START Task material

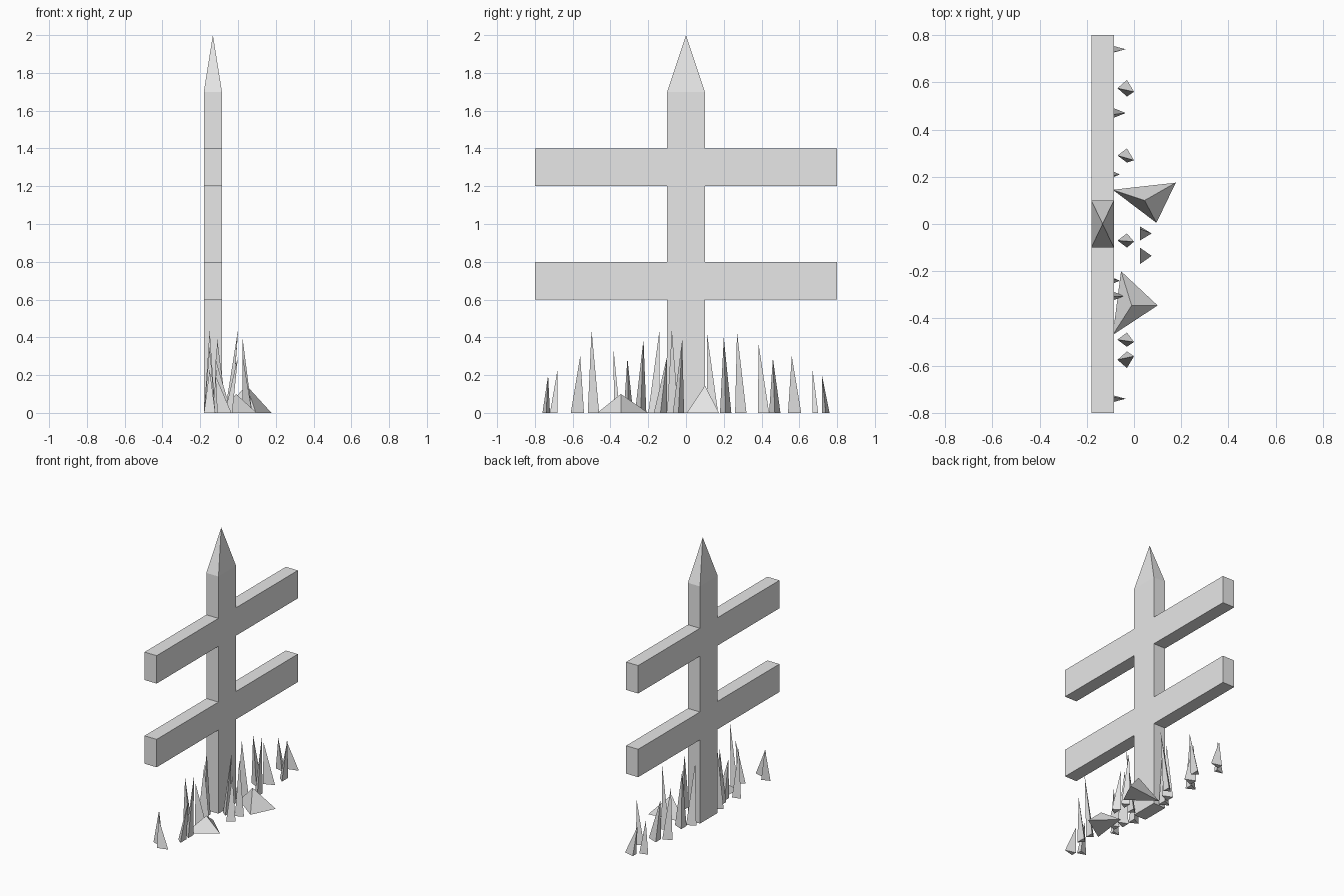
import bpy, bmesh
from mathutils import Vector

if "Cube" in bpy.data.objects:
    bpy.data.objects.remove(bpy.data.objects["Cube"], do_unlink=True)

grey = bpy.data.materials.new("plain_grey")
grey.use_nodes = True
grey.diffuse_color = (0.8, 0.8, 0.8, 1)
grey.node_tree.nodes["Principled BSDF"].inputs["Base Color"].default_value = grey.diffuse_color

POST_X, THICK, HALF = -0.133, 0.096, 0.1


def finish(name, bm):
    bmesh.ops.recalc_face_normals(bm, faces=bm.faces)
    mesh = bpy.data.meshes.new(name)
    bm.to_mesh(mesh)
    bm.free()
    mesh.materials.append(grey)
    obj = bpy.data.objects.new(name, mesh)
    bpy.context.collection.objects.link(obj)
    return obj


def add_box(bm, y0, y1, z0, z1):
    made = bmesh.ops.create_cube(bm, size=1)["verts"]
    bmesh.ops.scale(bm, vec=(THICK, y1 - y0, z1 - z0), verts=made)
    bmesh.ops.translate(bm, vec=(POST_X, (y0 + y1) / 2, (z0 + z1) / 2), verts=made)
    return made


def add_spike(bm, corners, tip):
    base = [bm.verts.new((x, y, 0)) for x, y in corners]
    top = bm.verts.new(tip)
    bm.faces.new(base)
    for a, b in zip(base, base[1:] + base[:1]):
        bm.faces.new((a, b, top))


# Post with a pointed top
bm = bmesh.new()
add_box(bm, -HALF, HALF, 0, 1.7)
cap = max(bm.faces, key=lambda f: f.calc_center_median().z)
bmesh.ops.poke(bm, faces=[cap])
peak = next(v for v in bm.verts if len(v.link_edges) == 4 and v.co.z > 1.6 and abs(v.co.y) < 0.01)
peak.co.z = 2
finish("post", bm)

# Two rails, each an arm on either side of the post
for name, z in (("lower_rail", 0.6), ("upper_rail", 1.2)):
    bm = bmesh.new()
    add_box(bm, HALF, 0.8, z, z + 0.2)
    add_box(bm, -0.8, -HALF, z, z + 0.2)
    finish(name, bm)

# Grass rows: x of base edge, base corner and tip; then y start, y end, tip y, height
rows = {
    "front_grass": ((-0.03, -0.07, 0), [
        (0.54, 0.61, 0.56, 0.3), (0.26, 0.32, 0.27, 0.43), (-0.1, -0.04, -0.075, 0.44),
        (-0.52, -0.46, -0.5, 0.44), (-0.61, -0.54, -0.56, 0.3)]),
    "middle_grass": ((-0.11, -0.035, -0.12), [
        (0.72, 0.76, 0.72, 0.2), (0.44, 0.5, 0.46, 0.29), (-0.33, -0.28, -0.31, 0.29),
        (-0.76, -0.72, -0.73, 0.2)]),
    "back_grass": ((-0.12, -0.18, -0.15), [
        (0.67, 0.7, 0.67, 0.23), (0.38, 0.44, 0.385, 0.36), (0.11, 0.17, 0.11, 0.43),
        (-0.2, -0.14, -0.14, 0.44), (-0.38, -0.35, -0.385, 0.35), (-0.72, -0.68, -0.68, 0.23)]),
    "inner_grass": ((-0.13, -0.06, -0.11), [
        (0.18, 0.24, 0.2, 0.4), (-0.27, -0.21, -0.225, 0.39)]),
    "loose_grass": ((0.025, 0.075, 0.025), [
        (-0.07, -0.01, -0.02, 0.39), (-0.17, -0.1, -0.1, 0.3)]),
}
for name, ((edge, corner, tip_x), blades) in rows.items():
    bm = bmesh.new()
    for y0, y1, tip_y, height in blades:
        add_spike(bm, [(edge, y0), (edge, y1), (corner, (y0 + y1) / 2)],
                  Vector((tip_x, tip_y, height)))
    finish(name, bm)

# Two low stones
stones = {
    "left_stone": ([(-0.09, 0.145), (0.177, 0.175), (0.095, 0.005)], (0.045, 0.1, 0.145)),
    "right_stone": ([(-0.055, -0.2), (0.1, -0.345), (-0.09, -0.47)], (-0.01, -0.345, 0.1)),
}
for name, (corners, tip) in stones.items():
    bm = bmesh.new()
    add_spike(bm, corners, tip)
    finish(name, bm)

END Task material

--- What you have to do ---
Would you copy, exactly, each line from the start of the listing above through the line with "bmesh.ops.recalc_face_normals(bm, faces=bm.faces)", both ends included, but none of the pictures?

--- Solution to this exercise ---
import bpy, bmesh
from mathutils import Vector

if "Cube" in bpy.data.objects:
    bpy.data.objects.remove(bpy.data.objects["Cube"], do_unlink=True)

grey = bpy.data.materials.new("plain_grey")
grey.use_nodes = True
grey.diffuse_color = (0.8, 0.8, 0.8, 1)
grey.node_tree.nodes["Principled BSDF"].inputs["Base Color"].default_value = grey.diffuse_color

POST_X, THICK, HALF = -0.133, 0.096, 0.1


def finish(name, bm):
    bmesh.ops.recalc_face_normals(bm, faces=bm.faces)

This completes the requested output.